Here are some suggestions of helpful things to do to change both a grandparent’s excessive gift giving and the behavior of your child.
- Have a serious talk with the grandparent. Share with your dad how your oldest has touted her ability to get whatever she wants from him. Explain how his behavior interferes with your ability to parent. When you say “no” to something, ask that he respect your decision as a parent, or ask him to talk with you before giving your child something that she has asked for or hinted at. Share with him the values you are trying to instill in your children.
In a Parents magazine 2020 study of over 1,000 moms and dads polled, 73% chose kindness as the quality they most want to instill in their kids. You might also teach your kids gratitude, or appreciation for the worth of a big item, by encouraging them to earn part of the money for it and not expect that everything to be given to them.

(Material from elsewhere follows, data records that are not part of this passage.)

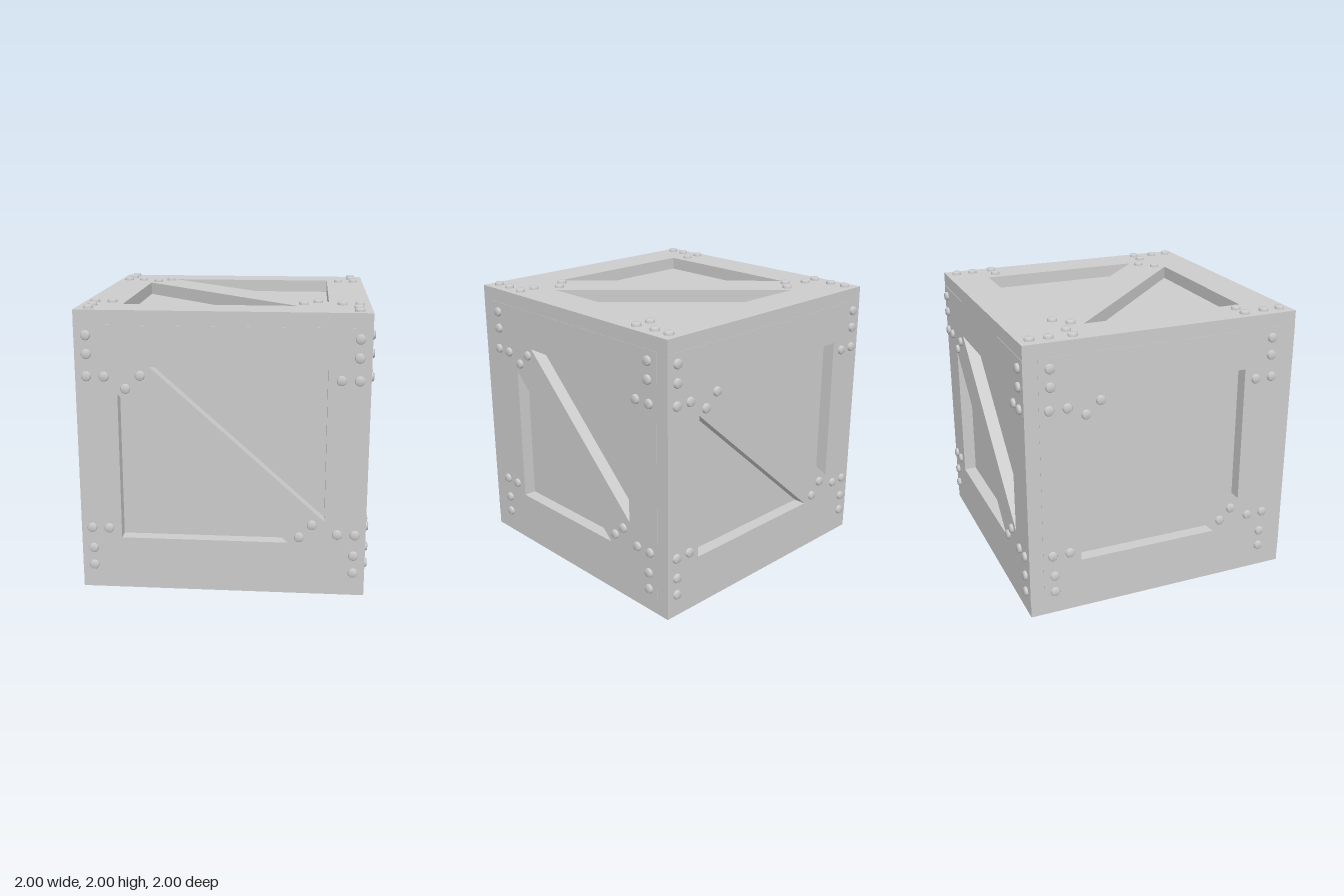
import * as THREE from 'three';

const material = new THREE.MeshStandardMaterial({ color: 0xcccccc });
const HALF = 0.977;      // centre to outer board surface
const THICK = 0.1;       // board thickness
const PANEL = 0.887;     // centre to recessed panel surface

// Domed rivet with a chamfered rim, pointing along +z
const rivetGeometry = new THREE.LatheGeometry([
  [0.033, -0.005], [0.033, 0.012], [0.026, 0.023], [0, 0.023],
].map(([r, h]) => new THREE.Vector2(r, h)), 14).rotateX(Math.PI / 2);

// Each face is drawn flat: u to the right, v up, both measured from the face centre.
// uOut, vOut: outer frame size; uIn, vIn: opening; cut: where the brace meets the frame.
const FRONT = {
  uOut: 0.975, vOut: 0.88, uIn: 0.695, vIn: 0.605,
  cut: { topU: -0.48, rightV: -0.445, bottomU: 0.45, leftV: 0.415 },
  plankRivets: [[0.895, 0.81], [0.895, 0.685]],
  postRivets: [[0.9, 0.535], [0.782, 0.535]],
  braceRivets: [[-0.64, 0.455], [-0.54, 0.545], [0.61, -0.47], [0.525, -0.56]],
};
const SIDE = {
  uOut: 0.878, vOut: 0.88, uIn: 0.605, vIn: 0.605,
  cut: { topU: -0.42, rightV: -0.38, bottomU: 0.41, leftV: 0.4 },
  plankRivets: [[0.8, 0.808], [0.8, 0.685]],
  postRivets: [[0.812, 0.528], [0.688, 0.528]],
  braceRivets: [[-0.56, 0.465], [-0.46, 0.55], [0.545, -0.445], [0.46, -0.525]],
};
const LID = {
  uOut: 0.975, vOut: 0.975, uIn: 0.695, vIn: 0.697,
  cut: { topU: -0.53, rightV: -0.49, bottomU: 0.48, leftV: 0.46 },
  plankRivets: [[0.888, 0.898], [0.888, 0.773]],
  postRivets: [[0.902, 0.617], [0.784, 0.617]],
  braceRivets: [[-0.65, 0.535], [-0.56, 0.63], [0.62, -0.53], [0.525, -0.625]],
};

function addMesh(parent, name, geometry, x, y, z) {
  const mesh = new THREE.Mesh(geometry, material);
  mesh.name = name;
  mesh.position.set(x, y, z);
  parent.add(mesh);
}

// flip = -1 turns the layout upside down, as needed for the underside
function buildFace(name, f, flip = 1) {
  const face = new THREE.Group();
  face.name = name;
  const mid = HALF - THICK / 2;

  for (const s of [-1, 1]) {
    // long planks along the top and bottom
    addMesh(face, 'plank', new THREE.BoxGeometry(2 * f.uOut, f.vOut - f.vIn, THICK),
      0, s * (f.vOut + f.vIn) / 2, mid);
    // upright posts between them
    addMesh(face, 'post', new THREE.BoxGeometry(f.uOut - f.uIn, 2 * f.vIn, THICK),
      s * (f.uOut + f.uIn) / 2, 0, mid);
  }

  // diagonal brace trimmed to the corners of the opening
  const { topU, rightV, bottomU, leftV } = f.cut;
  const outline = [
    [-f.uIn, f.vIn], [topU, f.vIn], [f.uIn, rightV],
    [f.uIn, -f.vIn], [bottomU, -f.vIn], [-f.uIn, leftV],
  ].map(([u, v]) => new THREE.Vector2(u, v * flip));
  addMesh(face, 'diagonalBrace', new THREE.ExtrudeGeometry(new THREE.Shape(outline),
    { depth: THICK, bevelEnabled: false }), 0, 0, HALF - THICK);

  // rivets: mirrored into all four corners, plus pairs at the brace ends
  for (const [u, v] of [...f.plankRivets, ...f.postRivets])
    for (const su of [-1, 1])
      for (const sv of [-1, 1])
        addMesh(face, 'rivet', rivetGeometry, su * u, sv * v, HALF);
  for (const [u, v] of f.braceRivets)
    addMesh(face, 'rivet', rivetGeometry, u, v * flip, HALF);
  return face;
}

export function createModel() {
  const crate = new THREE.Group();
  crate.name = 'crate';

  // recessed panels: one solid core behind the frames
  addMesh(crate, 'innerPanels', new THREE.BoxGeometry(2 * PANEL, 2 * PANEL, 2 * PANEL), 0, 1, 0);

  // name, layout, rotation about x, rotation about y, flip
  const faces = [
    ['frontFace', FRONT, 0, 0, 1],
    ['backFace', FRONT, 0, Math.PI, 1],
    ['rightFace', SIDE, 0, Math.PI / 2, 1],
    ['leftFace', SIDE, 0, -Math.PI / 2, 1],
    ['topFace', LID, -Math.PI / 2, 0, 1],
    ['bottomFace', LID, Math.PI / 2, 0, -1],
  ];
  for (const [name, layout, rx, ry, flip] of faces) {
    const face = buildFace(name, layout, flip);
    face.rotation.set(rx, ry, 0);
    face.position.y = 1;
    crate.add(face);
  }
  return crate;
}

- Have a discussion with your children about curbing competitiveness around gifts and the joy of giving to others as well as receiving.
- Convey to grandparents that the greatest gift they can give a child is their time. For a long-distance grandparent, time could be shared through video chats, letters, cards or reading together via Zoom.
- Encourage your children to send letters, drawings, pictures and thank-you notes to grandparents.
- Involve your children in activities that help them learn that some people may have far less than they have and may truly need things. There are so many opportunities to volunteer in ways that develop empathy, such as adopting a family at Christmas, collecting items for a toy drive or volunteering to pack meals for people in need.
- Develop some rules around presents. This could be in the form of a price limit for each child’s gifts. Let your kids know the spending limit, so they can make their wish lists with this in mind. Some parents use a formula: one present to read, one to wear and one for fun. Another option is to buy a limited number of individual presents and then a big gift for the whole family to share.
Betty Richardson, PhD, RN, CS, LPC, LMFT, is an Austin-based psychotherapist.